What one change can you make in 2019 to ensure you have a more productive and successful year at work? There are lots of choices: avoiding procrastination, setting clear goals, practicing mindfulness, and so on. All of those approaches are excellent investments, but there is one strategy that I have found through years of coaching top teams and leaders that beats them all: Managing up. 

Quite simply, managing up is the art of identifying your boss’ management and communicating preferences and adapting your style to move closer to theirs. In doing so, you not only deliver the information your boss needs in a format that he or she prefers, but you also greatly enhance the probability that you will get what you need and want from your manager. 

This set of skills is not to be confused with the less effective and very annoying approach of “sucking up.” Managing up is not a request for false flattery. It is all about delivering the information your boss needs in the way he or she needs it with the final goal of getting what both you and they need. Performed well, it is a win-win for both the boss and the employee. 

The great minds at Harvard Business Review (link: https://hbr.org/2005/01/managing-your-boss) have an in-depth piece that dives deep into Managing Up. It is well worth 45 minutes of your time. 
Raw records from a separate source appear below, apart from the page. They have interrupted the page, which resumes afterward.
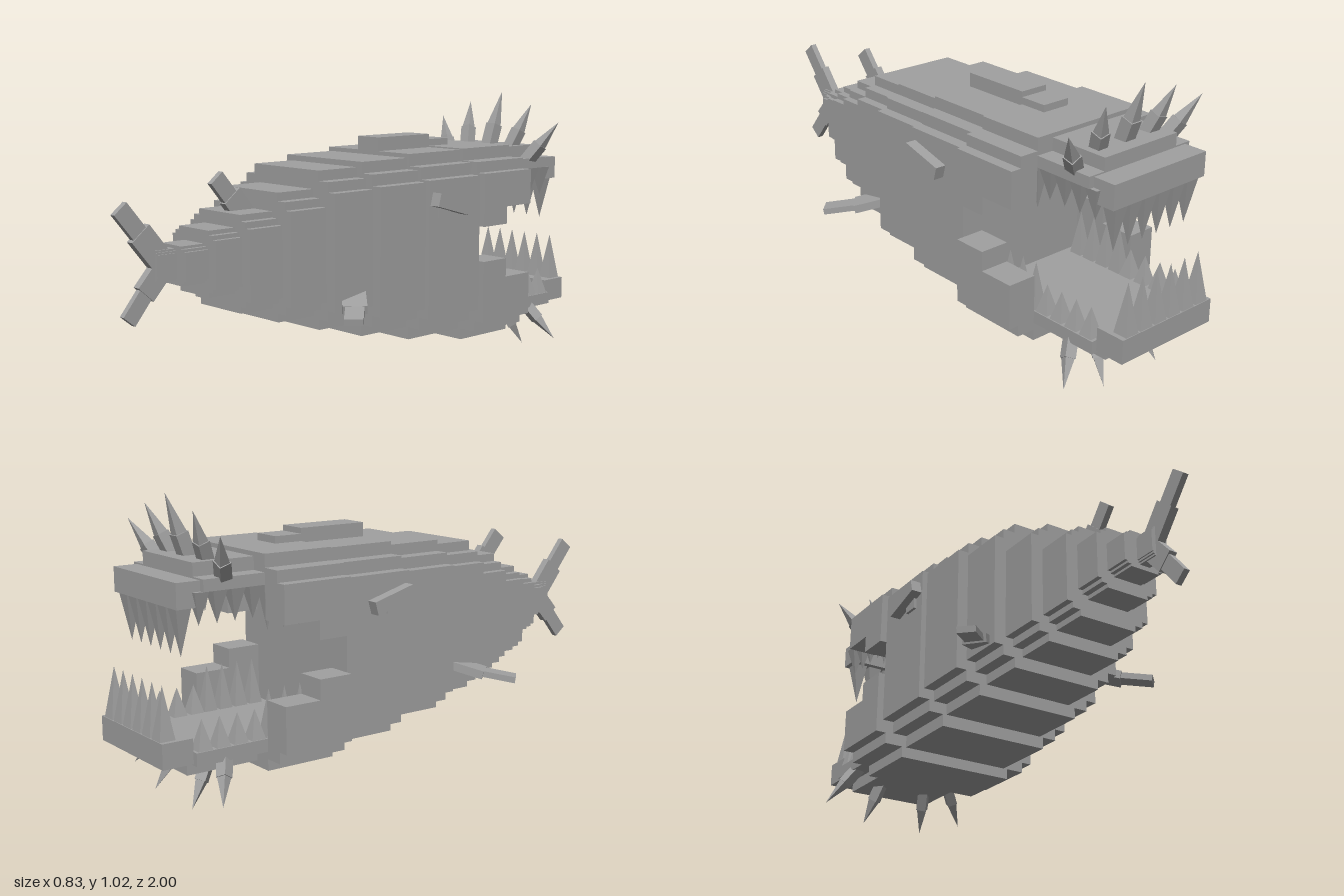
import * as THREE from 'three';

const grey = new THREE.MeshStandardMaterial({ color: 0xa0a0a0 });
grey.name = 'stone grey';

export function createModel() {
  const fish = new THREE.Group();
  fish.name = 'spikyFish';
  const UP = new THREE.Vector3(0, 1, 0);

  const add = (name, geo, parent = fish) => {
    const m = new THREE.Mesh(geo, grey);
    m.name = name;
    parent.add(m);
    return m;
  };
  // box given by its limits on each axis
  const box = (name, x0, x1, y0, y1, z0, z1) => {
    const m = add(name, new THREE.BoxGeometry(x1 - x0, y1 - y0, z1 - z0));
    m.position.set((x0 + x1) / 2, (y0 + y1) / 2, (z0 + z1) / 2);
    return m;
  };
  const pair = (name, x0, x1, ...rest) => {
    box(name, x0, x1, ...rest);
    box(name, -x1, -x0, ...rest);
  };
  // square pyramid: positive height points up, negative hangs down
  const tooth = (name, x, y, z, s, h) => {
    const g = new THREE.ConeGeometry(s * 0.707, Math.abs(h), 4).toNonIndexed();
    g.rotateY(Math.PI / 4);
    g.computeVertexNormals();
    const m = add(name, g);
    if (h < 0) m.rotation.x = Math.PI;
    m.position.set(x, y + h / 2, z);
  };
  // box running between two points: w across, t thick along the given side axis
  const beam = (name, a, b, w, t, side) => {
    const A = new THREE.Vector3(...a), B = new THREE.Vector3(...b);
    const y = B.clone().sub(A), len = y.length();
    y.normalize();
    const z = new THREE.Vector3(...side);
    z.addScaledVector(y, -z.dot(y)).normalize();
    const x = new THREE.Vector3().crossVectors(y, z);
    const m = add(name, new THREE.BoxGeometry(w, len, t));
    m.quaternion.setFromRotationMatrix(new THREE.Matrix4().makeBasis(x, y, z));
    m.position.copy(A).add(B).multiplyScalar(0.5);
  };
  // spike: square stub with a pyramid tip
  const spike = (name, a, b, s) => {
    const A = new THREE.Vector3(...a), d = new THREE.Vector3(...b).sub(A), len = d.length();
    const g = new THREE.Group();
    g.name = name;
    g.position.copy(A);
    g.quaternion.setFromUnitVectors(UP, d.normalize());
    add('spikeStub', new THREE.BoxGeometry(s, len * 0.45, s), g).position.y = len * 0.225;
    const c = new THREE.ConeGeometry(s * 0.6, len * 0.55, 4).toNonIndexed();
    c.rotateY(Math.PI / 4);
    c.computeVertexNormals();
    add('spikeTip', c, g).position.y = len * 0.725;
    fish.add(g);
  };

  // body slices with stepped corners: z start, z end, half width, bottom, top
  const slices = [
    [-0.365, -0.1, 0.315, 0.16, 0.835],
    [-0.1, 0.12, 0.295, 0.205, 0.82],
    [0.12, 0.295, 0.255, 0.25, 0.8],
    [0.295, 0.45, 0.21, 0.295, 0.735],
    [0.45, 0.585, 0.165, 0.34, 0.67],
    [0.585, 0.69, 0.12, 0.405, 0.625],
    [0.69, 0.78, 0.08, 0.45, 0.58],
    [0.78, 0.855, 0.03, 0.465, 0.57],
  ];
  for (const [z0, z1, w, y0, y1] of slices) {
    const h = (y1 - y0) / 2, c = (y0 + y1) / 2;
    const q = [[w, 0.74 * h], [0.86 * w, 0.74 * h], [0.86 * w, 0.87 * h], [0.68 * w, 0.87 * h], [0.68 * w, h]];
    const r = [...q].reverse();
    const pts = [
      ...q, ...r.map(([x, y]) => [-x, y]),
      ...q.map(([x, y]) => [-x, -y]), ...r.map(([x, y]) => [x, -y]),
    ].map(([x, y]) => new THREE.Vector2(x, c + y));
    const g = new THREE.ExtrudeGeometry(new THREE.Shape(pts), { depth: z1 - z0, bevelEnabled: false });
    add('bodySlice', g).position.z = z0;
  }
  box('backHump', -0.055, 0.055, 0.8, 0.885, -0.365, -0.1);
  box('backHumpFront', -0.055, 0.055, 0.8, 0.865, -0.47, -0.365);

  // head roof and floor
  box('headTop', -0.23, 0.23, 0.74, 0.84, -0.625, -0.365);
  box('headTopStep', -0.3, 0.3, 0.74, 0.795, -0.625, -0.365);
  box('headBottom', -0.23, 0.23, 0.12, 0.23, -0.625, -0.365);
  box('headBottomStep', -0.3, 0.3, 0.16, 0.23, -0.625, -0.365);
  // cheeks, stepped towards the corner of the mouth
  pair('upperCheekBack', 0.23, 0.34, 0.56, 0.755, -0.49, -0.365);
  pair('upperCheekFront', 0.23, 0.34, 0.625, 0.755, -0.625, -0.49);
  pair('lowerCheekBack', 0.23, 0.34, 0.2, 0.43, -0.49, -0.365);
  pair('lowerCheekFront', 0.23, 0.34, 0.2, 0.36, -0.625, -0.49);

  // jaws
  box('upperJawTop', -0.165, 0.165, 0.74, 0.825, -0.85, -0.625);
  box('upperJaw', -0.23, 0.23, 0.74, 0.78, -0.85, -0.625);
  box('upperLip', -0.21, 0.21, 0.69, 0.775, -0.935, -0.85);
  box('lowerJawBottom', -0.165, 0.165, 0.14, 0.19, -0.89, -0.625);
  box('lowerJaw', -0.23, 0.23, 0.185, 0.23, -0.89, -0.625);
  box('lowerLip', -0.21, 0.21, 0.19, 0.275, -1, -0.89);

  // teeth
  for (let i = 0; i < 6; i++) {
    const x = (i - 2.5) * 0.066;
    tooth('lowerFrontTooth', x, 0.275, -0.97, 0.055, 0.175);
    tooth('upperFrontTooth', x, 0.69, -0.9, 0.055, -0.16);
  }
  for (const s of [-1, 1]) {
    for (let i = 0; i < 4; i++) {
      const z = -0.655 - i * 0.066;
      tooth('lowerSideTooth', s * 0.2, 0.23, z, 0.052, 0.1);
      tooth('upperSideTooth', s * 0.2, 0.74, z, 0.052, -0.11);
      const zi = -0.6 + i * 0.062;
      tooth('lowerInnerTooth', s * 0.2, 0.23, zi, 0.05, 0.16);
      tooth('upperInnerTooth', s * 0.2, 0.74, zi, 0.05, -0.155);
    }
    // crown and chin spikes
    spike('crownSpike', [s * 0.11, 0.8, -0.765], [s * 0.16, 0.985, -0.84], 0.042);
    spike('crownSideSpike', [s * 0.2, 0.76, -0.76], [s * 0.305, 0.92, -0.83], 0.042);
    spike('chinSpike', [s * 0.095, 0.16, -0.77], [s * 0.127, 0.008, -0.855], 0.038);
    spike('chinSideSpike', [s * 0.2, 0.2, -0.77], [s * 0.3, 0.06, -0.84], 0.038);

    // eye under a slanted brow
    const brow = add('brow', new THREE.BoxGeometry(0.05, 0.048, 0.165));
    brow.position.set(s * 0.33, 0.66, -0.19);
    brow.rotation.x = -0.27;
    const eye = add('eye', new THREE.BoxGeometry(0.02, 0.05, 0.06));
    eye.position.set(s * 0.315, 0.635, -0.17);

    // side fin
    beam('sideFinRoot', [s * 0.21, 0.37, 0.17], [s * 0.31, 0.335, 0.255], 0.085, 0.03, [0, 1, 0]);
    beam('sideFinTip', [s * 0.28, 0.345, 0.225], [s * 0.39, 0.318, 0.335], 0.065, 0.022, [0, 1, 0]);
  }
  spike('middleCrownSpike', [0, 0.79, -0.765], [0, 1.03, -0.85], 0.046);

  // back fin and tail fins
  beam('backFinRoot', [0, 0.62, 0.46], [0, 0.72, 0.54], 0.08, 0.03, [1, 0, 0]);
  beam('backFinTip', [0, 0.7, 0.53], [0, 0.785, 0.6], 0.06, 0.022, [1, 0, 0]);
  beam('upperTailRoot', [0, 0.5, 0.8], [0, 0.63, 0.905], 0.085, 0.03, [1, 0, 0]);
  beam('upperTailTip', [0, 0.61, 0.89], [0, 0.715, 0.975], 0.06, 0.022, [1, 0, 0]);
  beam('lowerTailRoot', [0, 0.53, 0.8], [0, 0.43, 0.89], 0.075, 0.03, [1, 0, 0]);
  beam('lowerTailTip', [0, 0.44, 0.88], [0, 0.35, 0.953], 0.055, 0.022, [1, 0, 0]);

  return fish;
}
However, if you are not ready to dive into the deep end with the HBR article, here is the gist of the piece: Managing Up pays off at all levels within an organization and it starts by simply paying attention to yourself and your boss.

Depending on your relationship with your boss, you may be able to ask him or her the questions below directly. If you have a less than ideal relationship with your superior, then start by simply observing your boss and making educated guesses to the following questions. (You can also ask your peers what they perceive about your shared boss.)

The key Managing Up questions for your boss include:

  1. How would you describe your leadership and management styles?
  2. What do you value in someone that reports to you? How would you describe an “all-star” player on your team? 
  3. How would you prefer that I communicate with you (in person, email, phone)? In what cases do you prefer one over the other? 
  4. What level of detail do you typically like in a standard project update? 
  5. Is there someone that you really enjoy working with from a communication standpoint? What do you like about how they work with you? 
  6. How do you want me to communicate with you when I need your help to remove a barrier or solve a problem?
  7. How do you prefer that I communicate with you when there has been an error or there is a significant problem that needs your attention? 

If you have a new boss or if you do not have a strong relationship with your boss, managing up can help you strengthen your relationship because you are adapting to their style – something that typically makes a manager’s life easier. 

Your goal is to adapt your communication style to a style that more closely mirrors the style your boss prefers. This may mean that you have to provide more or less detail than you typically prefer, or you may have to use a communication method like a memo, the phone or web-meetings over text or email. 

How does this work in the real world? I was recently coaching a COO that was struggling with several of her direct reports. She strongly preferred face-to-face communication over emails and texts. Her direct reports had a strong bias toward email and text, and often took days to listen to her voicemails. After a team-wide managing up seminar, the team was able to realize that adapting their style not only helped their manager get what she needed in the way she needed, it actually made their life easier. Over time, the COO reported that she was trusting her team more and asking fewer clarifying questions or making repeated requests for information. 

As you prepare your list of resolutions, be sure to resolve to make Managing Up your super power for 2019!